Stephen P. Pelletier, executive vice president & chief operating office of the U.S. business unit of Prudential, said a major change for the company’s adviser unit from the proposed to the final rule is that it made the process for obtaining the required contract under the Best Interest Contract (BIC) exemption “less onerous than it originally was.”
Pelletier made his comments on the conference call with analysts that Prudential hosted Thursday in response to the release of its first-quarter earnings. The questions were asked by Randy Binner of FBR Capital Markets & Co. It marked the most significant comments on the impact of the new DOL fiduciary rule by major insurance issuers since the rule was finalized last month. The rule starts going into effect in April 2017, with final implementation phased in in 2018.
A key issue Binner brought up was the potential apportionment of legal liability between issuers and distributors of variable annuities.
“I’m not going to get into an apportionment of legal liability,” Pelletier said. But, he added, “I would point out that manufacturers [of VAs] will have a responsibility to perform certain processes and provide certain information to distributors so that they can fulfill their obligations under the contract.
“And we are making the necessary preparations to do exactly that,” Pelletier said.
Pelletier added that for annuities, the DOL did attempt to clarify the circumstances under which higher compensation for the sale of more complex products requiring more upfront time by the advisor is permissible, so long as that compensation is reasonable.
“And What that means will play out over time,” Pelletier said. He said the final rule did not include an exemption that would have favored lower cost products, such as index funds over higher-cost, higher-value products.
“So, while these changes could help mitigate adverse impact on the VA sales, we do want to emphasize, we think it’s really still premature to offer any predictions as to what that impact will be.
“That’s going to play out over multiple years through the lens of advisor behavior and firm behavior,” Pelletier said. “So, we’ll see … “
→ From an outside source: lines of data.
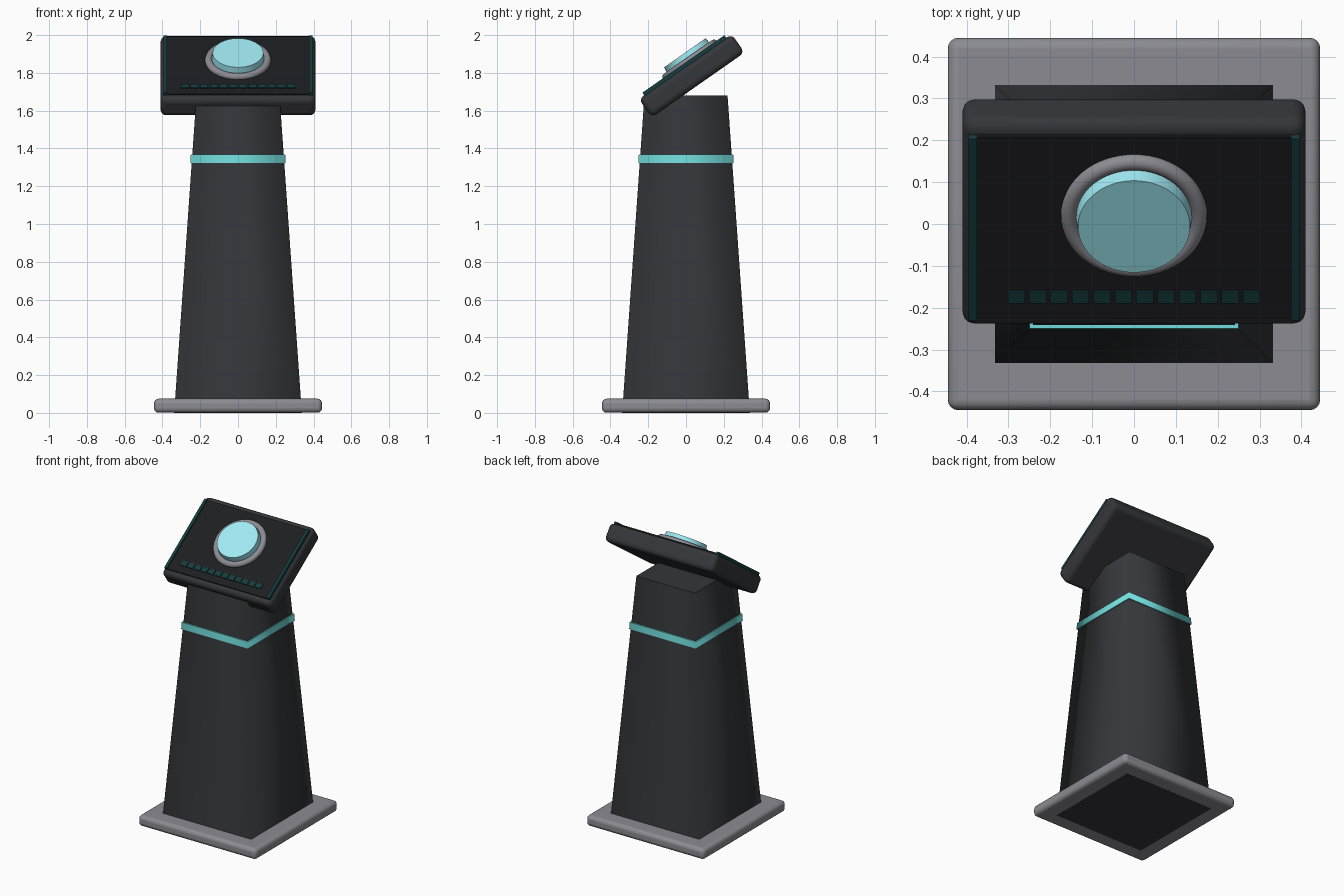
import bpy, math
from mathutils import Matrix

if "Cube" in bpy.data.objects:
    bpy.data.objects.remove(bpy.data.objects["Cube"])

def material(name, rgb):
    m = bpy.data.materials.new(name)
    m.diffuse_color = (*rgb, 1)
    m.use_nodes = True
    m.node_tree.nodes["Principled BSDF"].inputs["Base Color"].default_value = m.diffuse_color
    return m

DARK = material("charcoal", (0.035, 0.037, 0.042))
BLACK = material("black_glass", (0.012, 0.013, 0.015))
STEEL = material("steel", (0.26, 0.26, 0.29))
CYAN = material("bright_cyan", (0.35, 0.82, 0.9))
TEAL = material("band_teal", (0.17, 0.72, 0.72))
DIM = material("dim_teal", (0.008, 0.045, 0.05))

# Tilted frame of the console head
TILT = Matrix.Translation((0, 0.03, 1.785)) @ Matrix.Rotation(math.radians(35), 4, 'X')
FLAT = Matrix.Identity(4)

def finish(name, mat, frame, loc):
    o = bpy.context.object
    o.name = name
    o.matrix_world = frame @ Matrix.Translation(loc)
    o.data.materials.append(mat)
    return o

def box(name, loc, size, mat, frame=FLAT, bevel=0, segments=4):
    bpy.ops.mesh.primitive_cube_add(size=1)
    bpy.context.object.data.transform(Matrix.Diagonal((*size, 1)))
    o = finish(name, mat, frame, loc)
    if bevel:
        b = o.modifiers.new("round", 'BEVEL')
        b.width, b.segments = bevel, segments
        bpy.ops.object.shade_smooth_by_angle(angle=math.radians(40))
    return o

def taper(name, z0, z1, half0, half1, mat):
    """Square tapered block, softly shaded around its sides."""
    r = math.sqrt(2)
    bpy.ops.mesh.primitive_cone_add(vertices=4, radius1=half0 * r, radius2=half1 * r, depth=z1 - z0)
    bpy.context.object.data.transform(Matrix.Rotation(math.pi / 4, 4, 'Z'))
    o = finish(name, mat, FLAT, (0, 0, (z0 + z1) / 2))
    bpy.ops.object.shade_smooth()
    for p in o.data.polygons:
        p.use_smooth = abs(p.normal.z) < 0.5
    return o

# Pedestal
box("base_plate", (0, 0, 0.038), (0.89, 0.89, 0.074), STEEL, bevel=0.025)
taper("column", 0, 1.68, 0.338, 0.22, DARK)
taper("light_band", 1.322, 1.368, 0.252, 0.25, TEAL)

# Console head and its panel
box("console_head", (0, 0, 0), (0.82, 0.6, 0.12), DARK, TILT, bevel=0.03)
box("screen_panel", (0, 0, 0.059), (0.75, 0.53, 0.018), BLACK, TILT)
for side, x in (("left", -0.385), ("right", 0.385)):
    box("panel_rail_" + side, (x, 0, 0.062), (0.02, 0.53, 0.028), DIM, TILT)

# Row of keys
for i in range(12):
    box(f"key_{i + 1}", (-0.281 + i * 0.0511, -0.2, 0.068), (0.041, 0.033, 0.012), DIM, TILT)

# Large push button with its ring
bpy.ops.mesh.primitive_torus_add(major_radius=0.155, minor_radius=0.02,
                                 major_segments=64, minor_segments=14)
finish("button_ring", STEEL, TILT, (0, 0.04, 0.073))
bpy.ops.object.shade_smooth()
bpy.ops.mesh.primitive_cone_add(vertices=64, radius1=0.141, radius2=0.134, depth=0.06)
finish("push_button", CYAN, TILT, (0, 0.04, 0.09))
bpy.ops.object.shade_smooth_by_angle(angle=math.radians(40))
Earlier, Binner asked the same questions about potential legal risk associated with sale of VAs — Will it rest with the wholesaler or the distributor? — dealing with annuities during the MetLife earnings conference call with analysts.